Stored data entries
● ● ● ●

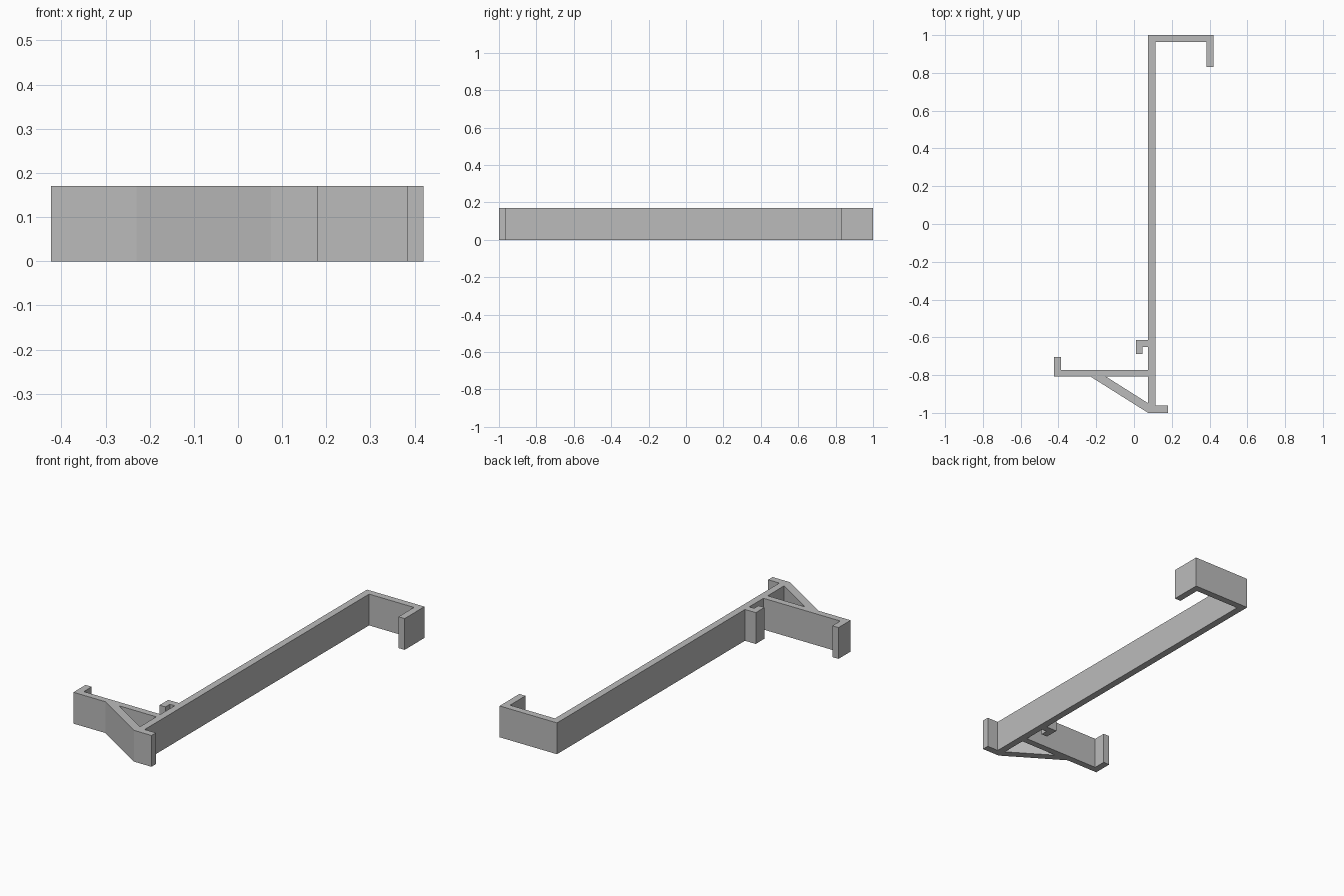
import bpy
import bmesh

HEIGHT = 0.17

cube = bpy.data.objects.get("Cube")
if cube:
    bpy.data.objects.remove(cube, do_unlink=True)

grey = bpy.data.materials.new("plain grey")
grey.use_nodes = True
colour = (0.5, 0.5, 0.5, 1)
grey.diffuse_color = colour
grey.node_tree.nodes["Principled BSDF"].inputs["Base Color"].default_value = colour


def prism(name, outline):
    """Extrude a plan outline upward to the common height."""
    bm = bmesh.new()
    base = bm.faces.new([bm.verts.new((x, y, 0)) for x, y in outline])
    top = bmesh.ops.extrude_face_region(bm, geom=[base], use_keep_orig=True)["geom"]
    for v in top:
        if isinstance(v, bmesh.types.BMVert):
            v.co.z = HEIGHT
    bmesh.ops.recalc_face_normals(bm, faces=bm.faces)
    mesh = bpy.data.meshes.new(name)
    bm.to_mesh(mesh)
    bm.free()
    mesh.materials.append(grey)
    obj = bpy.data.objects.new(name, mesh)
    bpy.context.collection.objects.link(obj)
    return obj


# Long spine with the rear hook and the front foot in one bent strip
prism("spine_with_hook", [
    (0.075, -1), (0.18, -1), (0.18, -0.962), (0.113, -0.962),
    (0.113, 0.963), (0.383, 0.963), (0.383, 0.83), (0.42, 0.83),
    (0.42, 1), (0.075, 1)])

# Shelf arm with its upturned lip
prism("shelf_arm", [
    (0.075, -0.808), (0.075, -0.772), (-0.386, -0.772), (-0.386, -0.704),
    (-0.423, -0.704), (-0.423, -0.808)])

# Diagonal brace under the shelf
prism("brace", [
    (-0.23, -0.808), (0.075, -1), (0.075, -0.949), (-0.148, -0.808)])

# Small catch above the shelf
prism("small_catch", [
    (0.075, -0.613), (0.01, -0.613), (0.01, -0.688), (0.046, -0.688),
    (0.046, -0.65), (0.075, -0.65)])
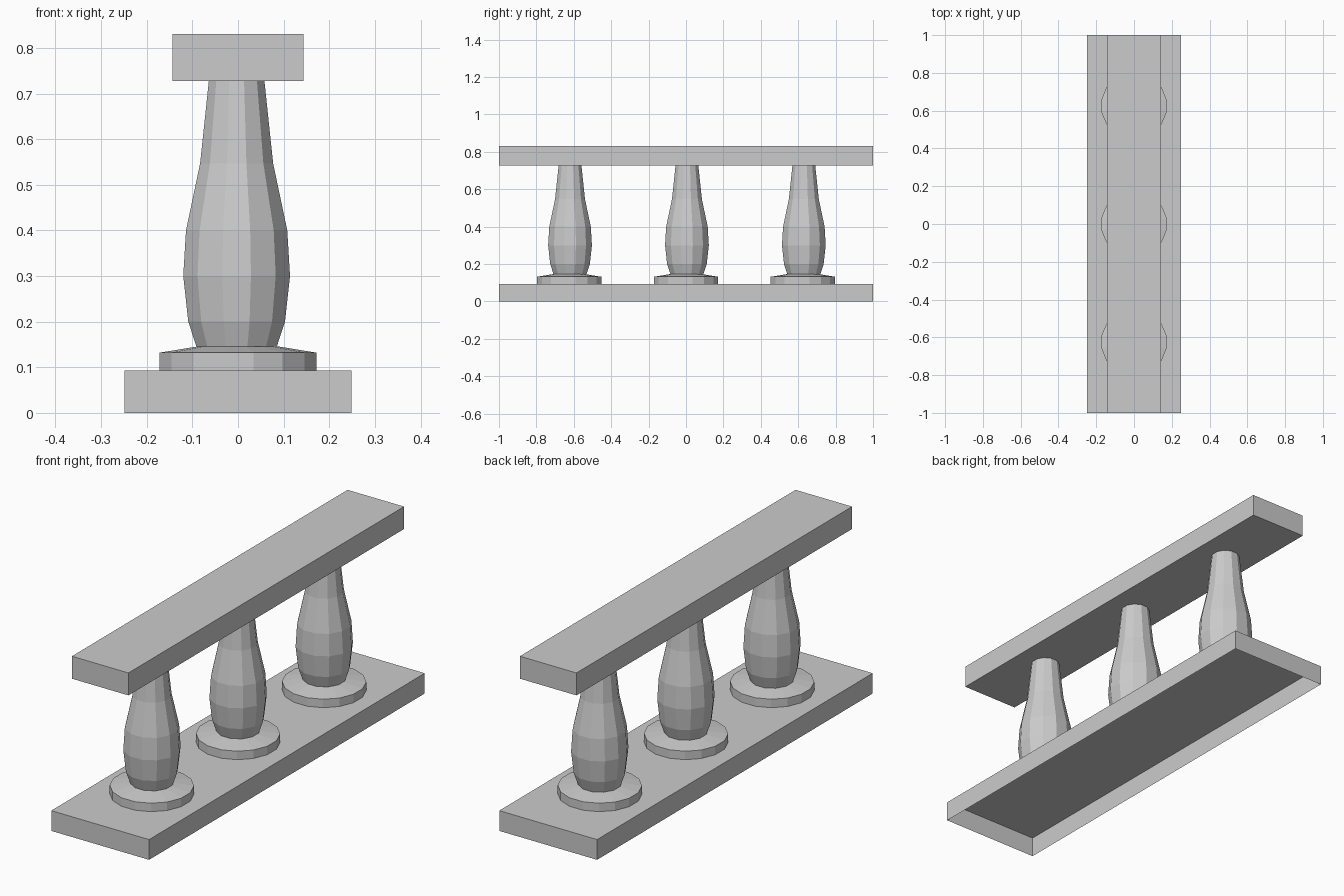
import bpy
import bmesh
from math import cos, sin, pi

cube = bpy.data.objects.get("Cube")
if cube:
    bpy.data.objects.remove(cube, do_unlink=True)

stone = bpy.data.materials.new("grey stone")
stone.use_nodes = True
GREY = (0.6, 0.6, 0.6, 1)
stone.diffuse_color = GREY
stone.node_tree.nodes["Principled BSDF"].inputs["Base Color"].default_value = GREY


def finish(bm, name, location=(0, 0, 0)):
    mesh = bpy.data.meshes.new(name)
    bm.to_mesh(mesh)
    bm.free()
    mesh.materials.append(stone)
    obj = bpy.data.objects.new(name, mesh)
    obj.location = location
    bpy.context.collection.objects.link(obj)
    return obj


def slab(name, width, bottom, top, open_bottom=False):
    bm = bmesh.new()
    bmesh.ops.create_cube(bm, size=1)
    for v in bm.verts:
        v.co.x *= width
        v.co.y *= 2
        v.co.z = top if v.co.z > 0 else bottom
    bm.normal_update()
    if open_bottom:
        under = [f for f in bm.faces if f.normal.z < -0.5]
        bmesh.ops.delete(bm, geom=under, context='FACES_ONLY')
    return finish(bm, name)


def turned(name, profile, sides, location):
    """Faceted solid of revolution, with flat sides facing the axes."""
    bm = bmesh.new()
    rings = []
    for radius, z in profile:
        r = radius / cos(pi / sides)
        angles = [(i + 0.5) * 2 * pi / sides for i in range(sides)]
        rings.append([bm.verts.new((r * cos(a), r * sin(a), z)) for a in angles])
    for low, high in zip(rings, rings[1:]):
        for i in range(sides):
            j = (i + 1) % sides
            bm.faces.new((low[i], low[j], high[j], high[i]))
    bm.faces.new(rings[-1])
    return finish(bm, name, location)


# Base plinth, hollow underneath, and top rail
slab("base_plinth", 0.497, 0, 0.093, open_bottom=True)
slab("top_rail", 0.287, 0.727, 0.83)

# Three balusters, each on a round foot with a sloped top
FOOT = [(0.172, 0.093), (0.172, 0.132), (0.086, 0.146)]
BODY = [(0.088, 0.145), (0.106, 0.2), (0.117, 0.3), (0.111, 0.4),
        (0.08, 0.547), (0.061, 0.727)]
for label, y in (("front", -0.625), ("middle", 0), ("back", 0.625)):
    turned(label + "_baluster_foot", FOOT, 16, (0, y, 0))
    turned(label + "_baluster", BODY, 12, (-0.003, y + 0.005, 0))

● ● ● ●

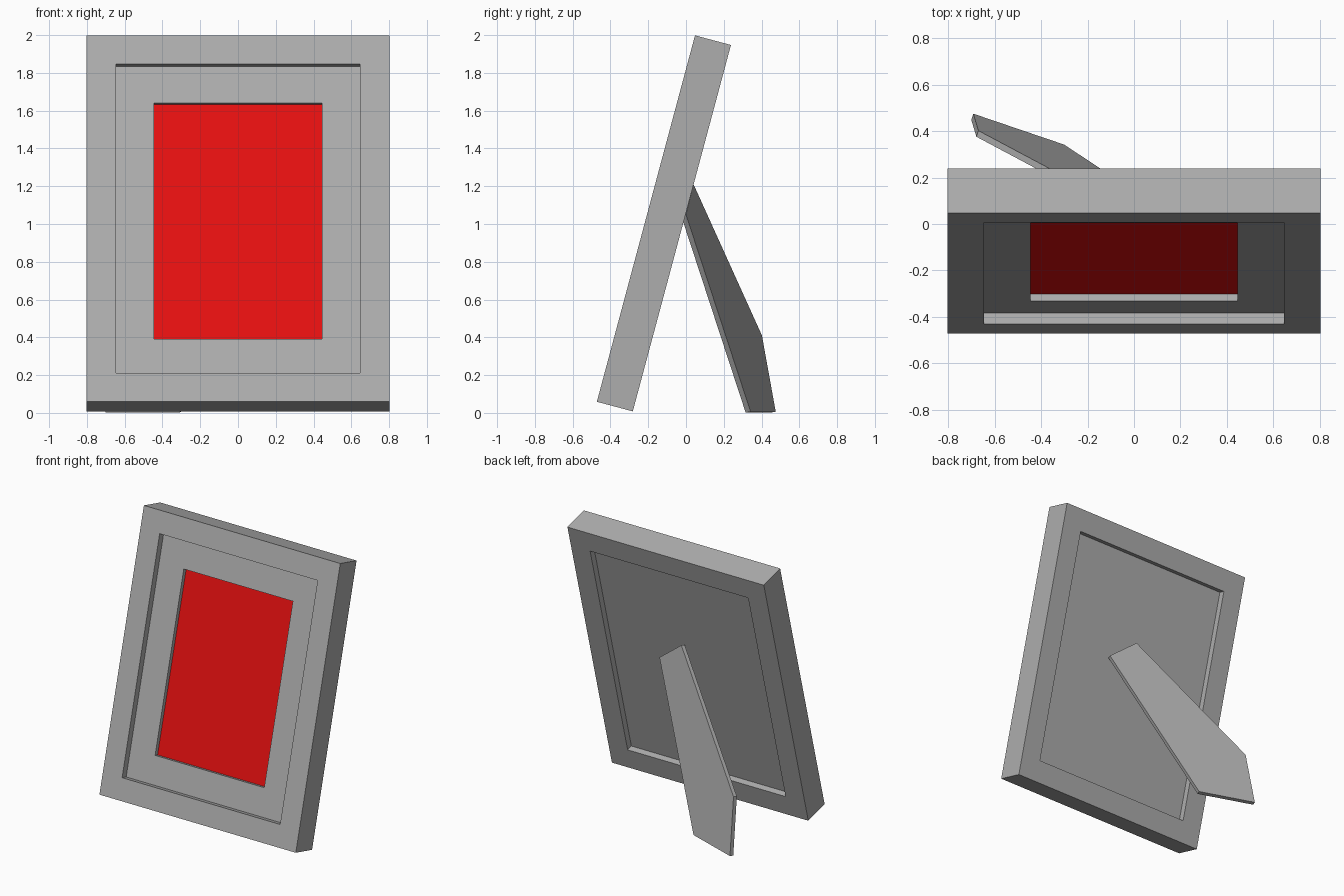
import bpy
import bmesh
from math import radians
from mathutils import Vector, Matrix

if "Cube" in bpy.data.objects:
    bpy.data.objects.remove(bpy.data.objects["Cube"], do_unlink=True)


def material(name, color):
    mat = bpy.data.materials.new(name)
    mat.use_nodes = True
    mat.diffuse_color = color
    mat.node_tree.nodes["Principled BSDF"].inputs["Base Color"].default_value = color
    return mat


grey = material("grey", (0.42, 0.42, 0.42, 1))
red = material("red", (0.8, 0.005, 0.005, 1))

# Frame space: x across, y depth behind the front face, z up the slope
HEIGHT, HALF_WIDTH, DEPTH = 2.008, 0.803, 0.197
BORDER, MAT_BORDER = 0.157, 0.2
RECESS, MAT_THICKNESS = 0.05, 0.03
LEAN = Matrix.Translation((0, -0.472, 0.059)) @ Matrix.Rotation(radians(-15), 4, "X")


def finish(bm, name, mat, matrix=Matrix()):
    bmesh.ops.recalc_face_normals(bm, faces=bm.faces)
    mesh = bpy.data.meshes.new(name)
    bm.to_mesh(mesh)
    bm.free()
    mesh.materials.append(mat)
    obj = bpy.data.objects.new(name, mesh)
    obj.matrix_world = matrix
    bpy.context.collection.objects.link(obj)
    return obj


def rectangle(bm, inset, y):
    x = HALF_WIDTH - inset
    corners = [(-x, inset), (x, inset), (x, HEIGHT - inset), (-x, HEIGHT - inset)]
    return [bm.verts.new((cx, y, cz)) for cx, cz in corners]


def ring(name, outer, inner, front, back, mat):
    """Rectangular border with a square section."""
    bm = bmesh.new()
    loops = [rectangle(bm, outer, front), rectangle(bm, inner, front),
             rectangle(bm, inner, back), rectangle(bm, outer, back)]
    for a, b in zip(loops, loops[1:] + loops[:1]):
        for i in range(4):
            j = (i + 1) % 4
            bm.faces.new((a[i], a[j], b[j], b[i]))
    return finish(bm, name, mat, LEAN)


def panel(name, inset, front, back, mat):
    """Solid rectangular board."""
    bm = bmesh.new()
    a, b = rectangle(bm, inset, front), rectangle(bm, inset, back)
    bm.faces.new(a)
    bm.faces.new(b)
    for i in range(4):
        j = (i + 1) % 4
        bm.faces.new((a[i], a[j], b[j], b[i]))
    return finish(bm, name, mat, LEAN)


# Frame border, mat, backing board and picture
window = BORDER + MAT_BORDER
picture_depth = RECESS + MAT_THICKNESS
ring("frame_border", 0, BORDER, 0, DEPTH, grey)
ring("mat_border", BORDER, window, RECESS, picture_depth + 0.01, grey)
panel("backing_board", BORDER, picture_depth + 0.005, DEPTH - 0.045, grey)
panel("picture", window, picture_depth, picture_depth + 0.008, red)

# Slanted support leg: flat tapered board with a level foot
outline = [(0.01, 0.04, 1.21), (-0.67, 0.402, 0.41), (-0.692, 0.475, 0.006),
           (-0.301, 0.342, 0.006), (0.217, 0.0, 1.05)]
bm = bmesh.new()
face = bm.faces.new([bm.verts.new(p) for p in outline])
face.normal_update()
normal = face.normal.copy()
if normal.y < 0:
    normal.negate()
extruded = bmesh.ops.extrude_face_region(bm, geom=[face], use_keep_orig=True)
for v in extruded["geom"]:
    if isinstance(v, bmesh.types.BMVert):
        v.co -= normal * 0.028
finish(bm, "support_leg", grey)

● ● ● ●

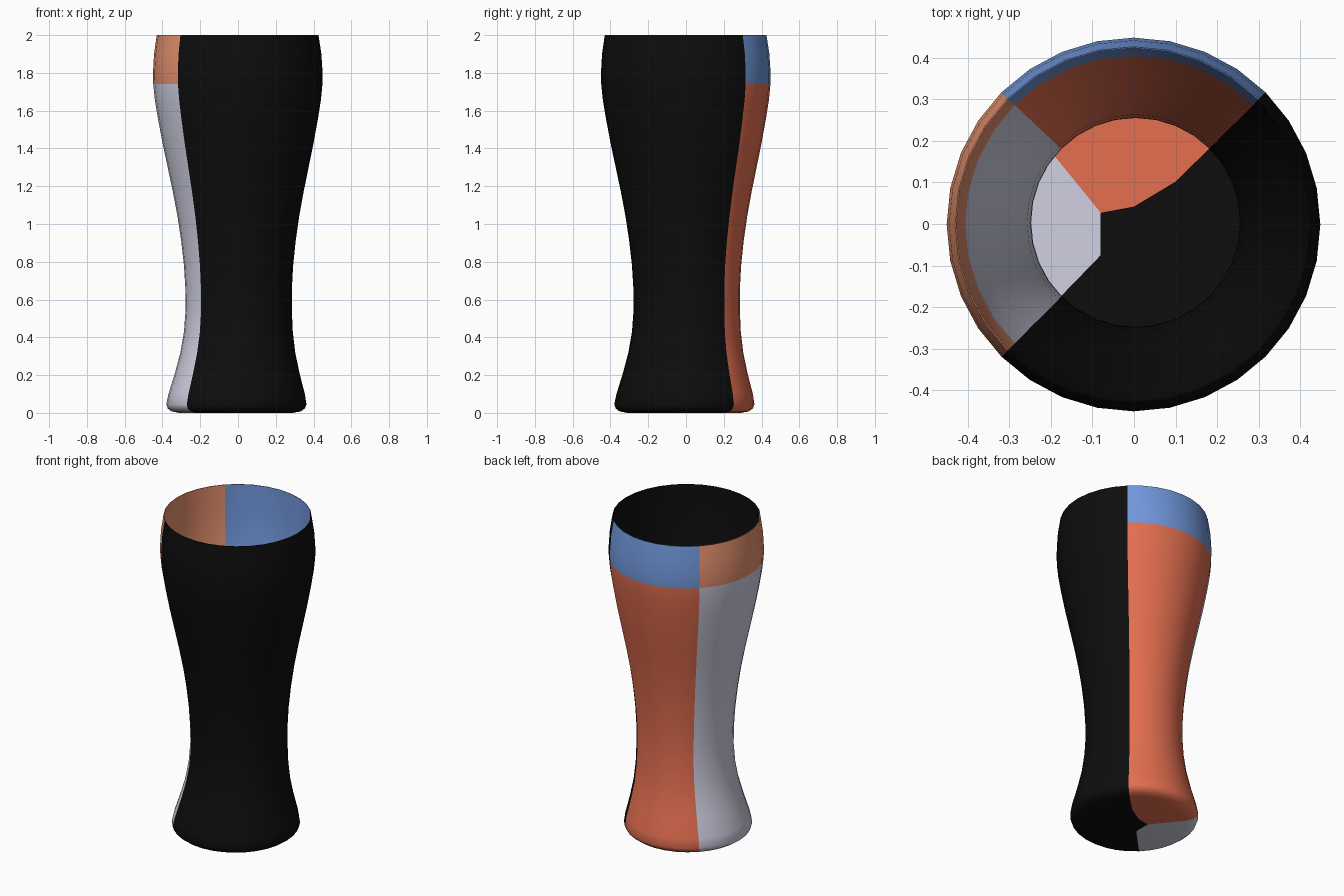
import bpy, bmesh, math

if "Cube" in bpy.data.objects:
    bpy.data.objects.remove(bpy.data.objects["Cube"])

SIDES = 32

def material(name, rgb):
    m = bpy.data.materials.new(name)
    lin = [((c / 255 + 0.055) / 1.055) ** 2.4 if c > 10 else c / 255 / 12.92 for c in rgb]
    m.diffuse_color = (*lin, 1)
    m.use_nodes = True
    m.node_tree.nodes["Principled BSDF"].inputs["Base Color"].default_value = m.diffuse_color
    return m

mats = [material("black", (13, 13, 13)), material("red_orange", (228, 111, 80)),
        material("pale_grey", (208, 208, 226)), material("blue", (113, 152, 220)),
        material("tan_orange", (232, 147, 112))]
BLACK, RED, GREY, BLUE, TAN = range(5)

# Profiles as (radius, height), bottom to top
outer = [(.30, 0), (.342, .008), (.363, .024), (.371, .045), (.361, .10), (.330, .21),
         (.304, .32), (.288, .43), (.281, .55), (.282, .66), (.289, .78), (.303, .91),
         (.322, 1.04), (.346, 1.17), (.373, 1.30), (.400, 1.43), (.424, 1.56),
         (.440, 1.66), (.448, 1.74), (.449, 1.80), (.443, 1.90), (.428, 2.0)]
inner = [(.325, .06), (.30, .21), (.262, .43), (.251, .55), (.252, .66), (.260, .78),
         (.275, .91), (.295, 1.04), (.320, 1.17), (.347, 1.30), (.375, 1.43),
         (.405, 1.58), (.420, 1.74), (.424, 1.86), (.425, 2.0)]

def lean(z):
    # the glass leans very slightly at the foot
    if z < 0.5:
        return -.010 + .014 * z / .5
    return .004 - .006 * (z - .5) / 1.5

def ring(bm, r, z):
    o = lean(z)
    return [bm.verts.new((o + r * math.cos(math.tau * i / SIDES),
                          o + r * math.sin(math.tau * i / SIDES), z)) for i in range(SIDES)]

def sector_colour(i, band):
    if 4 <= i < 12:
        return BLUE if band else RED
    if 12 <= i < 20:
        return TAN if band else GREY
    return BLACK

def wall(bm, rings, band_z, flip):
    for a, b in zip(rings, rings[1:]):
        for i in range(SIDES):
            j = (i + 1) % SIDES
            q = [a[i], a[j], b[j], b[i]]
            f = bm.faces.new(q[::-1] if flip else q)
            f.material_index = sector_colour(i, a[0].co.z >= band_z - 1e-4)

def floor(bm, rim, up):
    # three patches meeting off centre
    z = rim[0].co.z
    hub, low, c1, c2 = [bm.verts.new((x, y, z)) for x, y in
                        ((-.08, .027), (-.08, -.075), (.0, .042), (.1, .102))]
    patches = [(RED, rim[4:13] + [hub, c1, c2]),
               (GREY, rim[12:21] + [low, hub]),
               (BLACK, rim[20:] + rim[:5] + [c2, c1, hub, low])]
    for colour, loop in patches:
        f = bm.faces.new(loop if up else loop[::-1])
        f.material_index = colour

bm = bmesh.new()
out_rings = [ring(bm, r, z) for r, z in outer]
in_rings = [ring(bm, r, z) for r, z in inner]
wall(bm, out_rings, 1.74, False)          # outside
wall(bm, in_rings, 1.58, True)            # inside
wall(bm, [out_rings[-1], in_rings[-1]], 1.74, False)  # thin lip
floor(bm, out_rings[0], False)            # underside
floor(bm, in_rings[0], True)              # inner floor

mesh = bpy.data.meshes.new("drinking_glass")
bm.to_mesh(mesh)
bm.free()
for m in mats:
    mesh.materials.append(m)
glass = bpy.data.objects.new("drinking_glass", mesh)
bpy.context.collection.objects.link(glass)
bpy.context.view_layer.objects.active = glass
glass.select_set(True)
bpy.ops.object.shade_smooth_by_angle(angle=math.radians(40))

● ● ● ●

Copy out every line of the data that includes the word "materials".

# Your solution
grey = bpy.data.materials.new("plain grey")
    mesh.materials.append(grey)
stone = bpy.data.materials.new("grey stone")
    mesh.materials.append(stone)
    mat = bpy.data.materials.new(name)
    mesh.materials.append(mat)
    m = bpy.data.materials.new(name)
    mesh.materials.append(m)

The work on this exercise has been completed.